(Directions) The answer should be one number, the count of lines in the data with "group".

****************

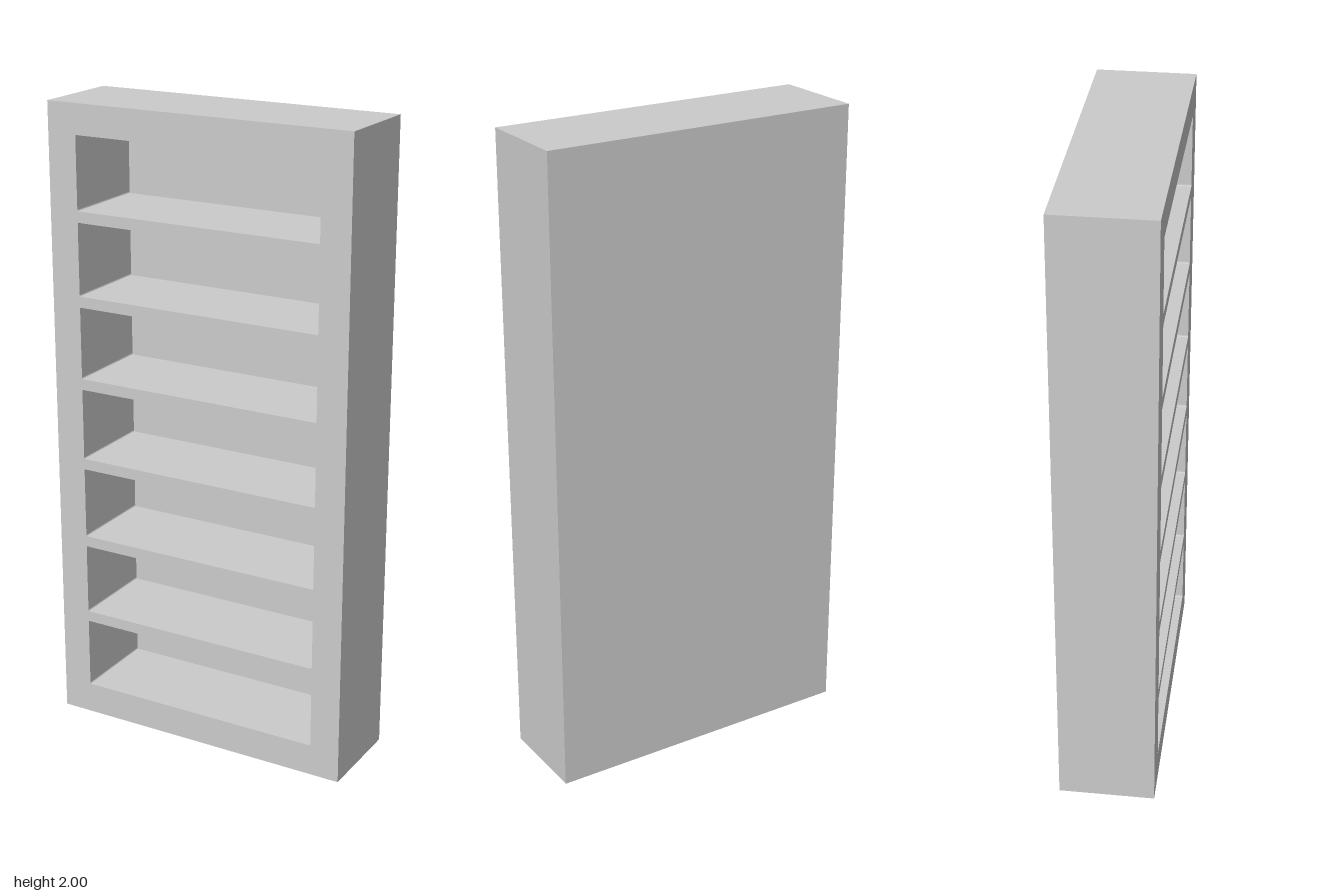
import * as THREE from 'three';

const WIDTH = 1, HEIGHT = 2, DEPTH = 0.3, BACK = 0.01;
const BAYS = 7, BAY_HALF = 0.404, BAY_HEIGHT = 0.228, BAY_BOTTOM = 0.1, PITCH = 0.263;
const CORNER = 0.005;

// Rectangular opening with very slightly eased corners
function bayOpening(x0, y0, x1, y1, r) {
  const path = new THREE.Path();
  path.moveTo(x0 + r, y0);
  path.lineTo(x1 - r, y0);
  path.quadraticCurveTo(x1, y0, x1, y0 + r);
  path.lineTo(x1, y1 - r);
  path.quadraticCurveTo(x1, y1, x1 - r, y1);
  path.lineTo(x0 + r, y1);
  path.quadraticCurveTo(x0, y1, x0, y1 - r);
  path.lineTo(x0, y0 + r);
  path.quadraticCurveTo(x0, y0, x0 + r, y0);
  return path;
}

export function createModel() {
  const group = new THREE.Group();
  group.name = 'bookcase';
  const material = new THREE.MeshStandardMaterial({ color: 0xcccccc });

  // Carcass and shelves: one solid block pierced by a stack of equal bays
  const outline = new THREE.Shape([
    new THREE.Vector2(-WIDTH / 2, 0),
    new THREE.Vector2(WIDTH / 2, 0),
    new THREE.Vector2(WIDTH / 2, HEIGHT),
    new THREE.Vector2(-WIDTH / 2, HEIGHT),
  ]);
  for (let i = 0; i < BAYS; i++) {
    const y = BAY_BOTTOM + i * PITCH;
    outline.holes.push(bayOpening(-BAY_HALF, y, BAY_HALF, y + BAY_HEIGHT, CORNER));
  }
  const carcass = new THREE.Mesh(
    new THREE.ExtrudeGeometry(outline, { depth: DEPTH - BACK, bevelEnabled: false, curveSegments: 3 }),
    material
  );
  carcass.name = 'carcassWithShelves';
  carcass.position.z = -DEPTH / 2 + BACK;
  group.add(carcass);

  // Thin panel closing the back
  const back = new THREE.Mesh(new THREE.BoxGeometry(WIDTH, HEIGHT, BACK), material);
  back.name = 'backPanel';
  back.position.set(0, HEIGHT / 2, -DEPTH / 2 + BACK / 2);
  group.add(back);

  return group;
}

****************

(Response to this task) 5